Hurricane Sandy caused havoc in New Jersey. Princetonians suffered downed trees, road closures, power outages, school and business closures, sporadic cell service, and no Comcast or FiOS phone service.
Princeton has long been one of the most wired towns in the nation. So when Sandy hit, and virtually all of Princeton lost power and phone service, lots of people were frantic, not just to notify family members that they were safe, but to conduct business. The next day Princeton United Methodist Church opened its doors. That day, and the entire week, Pastor Jana Purkis-Brash, Music Director Hyosang Park, and church members plugged in the coffee pot and posted a sign on the lawn.

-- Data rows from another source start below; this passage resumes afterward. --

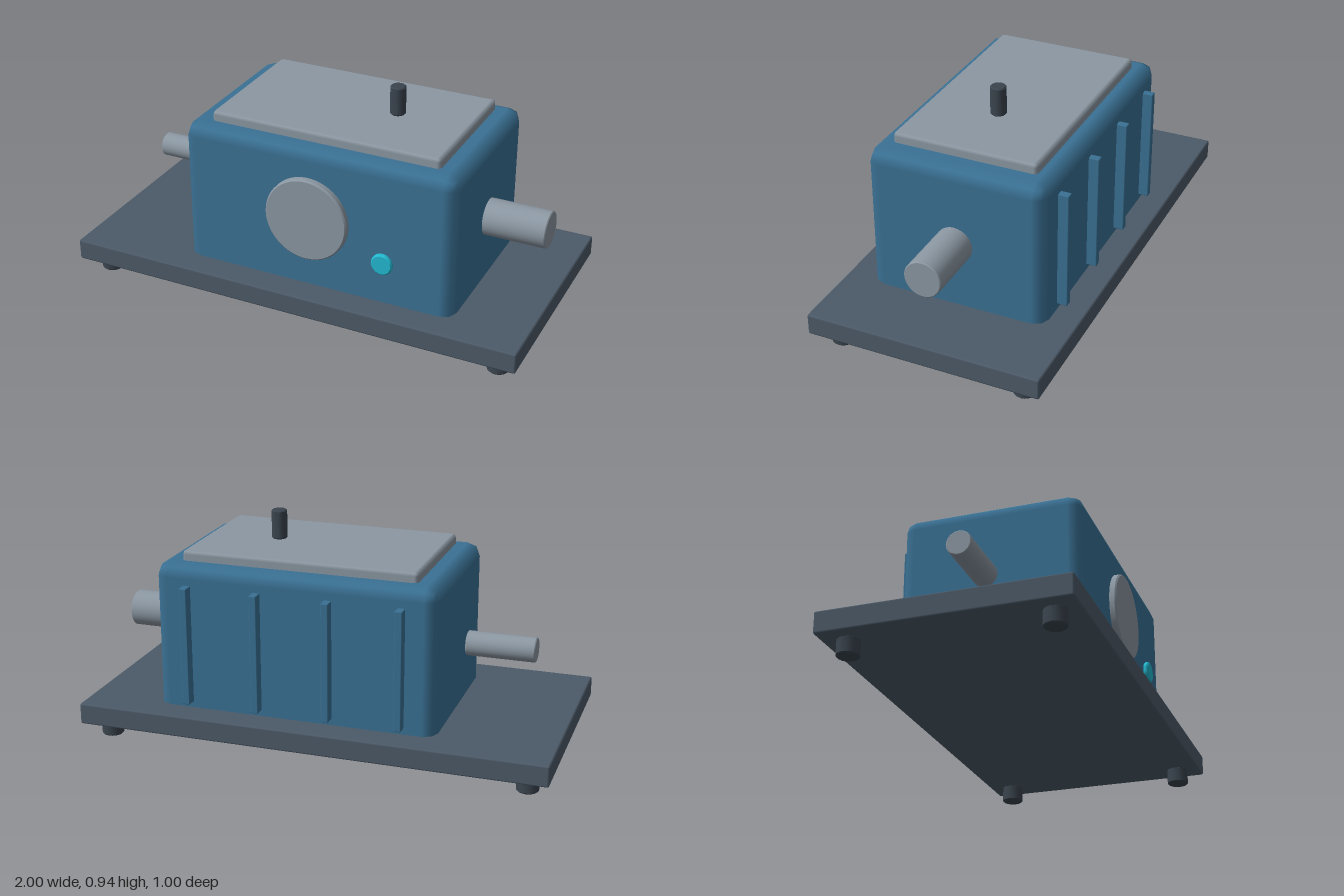
import * as THREE from 'three';
import { RoundedBoxGeometry } from 'three/addons/geometries/RoundedBoxGeometry.js';
import { toCreasedNormals } from 'three/addons/utils/BufferGeometryUtils.js';

const paint = (color) => new THREE.MeshStandardMaterial({ color });

export function createModel() {
  const model = new THREE.Group();
  const blue = paint(0x3a7194);
  const slate = paint(0x4c5a68);
  const dark = paint(0x3a444e);
  const steel = paint(0x8b97a2);
  const cyan = paint(0x22b8cf);

  const add = (name, geometry, material, x, y, z) => {
    const mesh = new THREE.Mesh(geometry, material);
    mesh.name = name;
    mesh.position.set(x, y, z);
    model.add(mesh);
    return mesh;
  };

  // Box with a two-facet rounded edge, given by its extents
  const box = (name, material, [x0, x1], [y0, y1], [z0, z1], radius) =>
    add(name, new RoundedBoxGeometry(x1 - x0, y1 - y0, z1 - z0, 1, radius), material,
      (x0 + x1) / 2, (y0 + y1) / 2, (z0 + z1) / 2);

  // Solid rod along y with slightly broken rims
  const rod = (radius, length, bevel, sides = 32) => {
    const h = length / 2;
    const profile = [
      [0, -h], [radius - bevel, -h], [radius, -h + bevel],
      [radius, h - bevel], [radius - bevel, h], [0, h],
    ].map(([x, y]) => new THREE.Vector2(x, y));
    return toCreasedNormals(new THREE.LatheGeometry(profile, sides), 0.5);
  };

  // Base plate on four feet
  box('basePlate', slate, [-1, 1], [0.066, 0.157], [-0.5, 0.5], 0.008);
  for (const x of [-0.9, 0.9]) {
    for (const z of [-0.4, 0.4]) {
      add('foot', rod(0.046, 0.07, 0.005, 20), dark, x, 0.035, z);
    }
  }

  // Housing and its lid
  box('housing', blue, [-0.515, 0.688], [0.09, 0.772], [-0.381, 0.381], 0.056);
  box('lid', steel, [-0.416, 0.59], [0.755, 0.814], [-0.308, 0.308], 0.016);
  add('lidPin', rod(0.033, 0.124, 0.005, 24), dark, 0.277, 0.876, 0);

  // Shafts at both ends
  add('leftShaft', rod(0.078, 0.29, 0.004), steel, 0.808, 0.436, 0).rotation.z = Math.PI / 2;
  add('rightShaft', rod(0.052, 0.29, 0.004), steel, -0.695, 0.437, 0).rotation.z = Math.PI / 2;

  // Front cover and indicator
  add('frontCover', rod(0.181, 0.045, 0.006, 48), steel, 0.056, 0.467, 0.387).rotation.x = Math.PI / 2;
  add('indicator', rod(0.046, 0.022, 0.006), cyan, 0.394, 0.35, 0.405).rotation.x = Math.PI / 2;

  // Cooling ribs on the back
  for (let i = 0; i < 4; i++) {
    const x = -0.37 + i * 0.304;
    box('coolingRib', blue, [x - 0.016, x + 0.016], [0.183, 0.688], [-0.425, -0.36], 0.004);
  }

  return model;
}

It read: Come in! Get warm! Charge and use our wi-fi!
We provided a safe and warm environment for charging cell phones and other devices, staying connected with family and friends, reading, studying, and working. Additionally, we served meals to those not able to cook.
Wednesday, two dozen passersby sought brief refuge from the cold, plus nearly 100 people spent the day. Church members hosted in the Sanford Davis room. Then at 4 p.m. the Cornerstone Community Kitchen team converted it into a dining room. The menu was roast pork, mashed potatoes, salad, and dessert for 73 hungry people.
Thursday, PUMC hosted 75 wi-fi users, everyone from entrepreneurs who stayed all day, to frustrated travelers needing a computer to update their itinerary, to families with children who just dropped by. Some were referred by the Princeton Public Library, which with thousands of visitors daily was having trouble meeting the enormous demand. Even PUMC’s wi-fi had faltered because of too many users, so two more wi-fi nodes were added. We served breakfast, lunch, and another Cornerstone Community Kitchen dinner. This time it was spaghetti for 100 people. At that point, many in Princeton still had no power, and it was getting quite cold.
PUMC hosted lunch again on Friday, and breakfast and lunch was offered on Saturday. Of course, all of these services were provided free of charge.
“You imagine that this is what a church should do, but you rarely ever see it done,” said Princeton resident Diana Rhodes, one of the grateful visitors. “What a wonderful service you have provided!”
Meanwhile, outside of the church, PUMCers were living their faith. More than a dozen in the youth group responded to a plea for help to clean the property of a church member living alone. Generators were brought to several families who are vulnerable to the cold, including someone new to the community.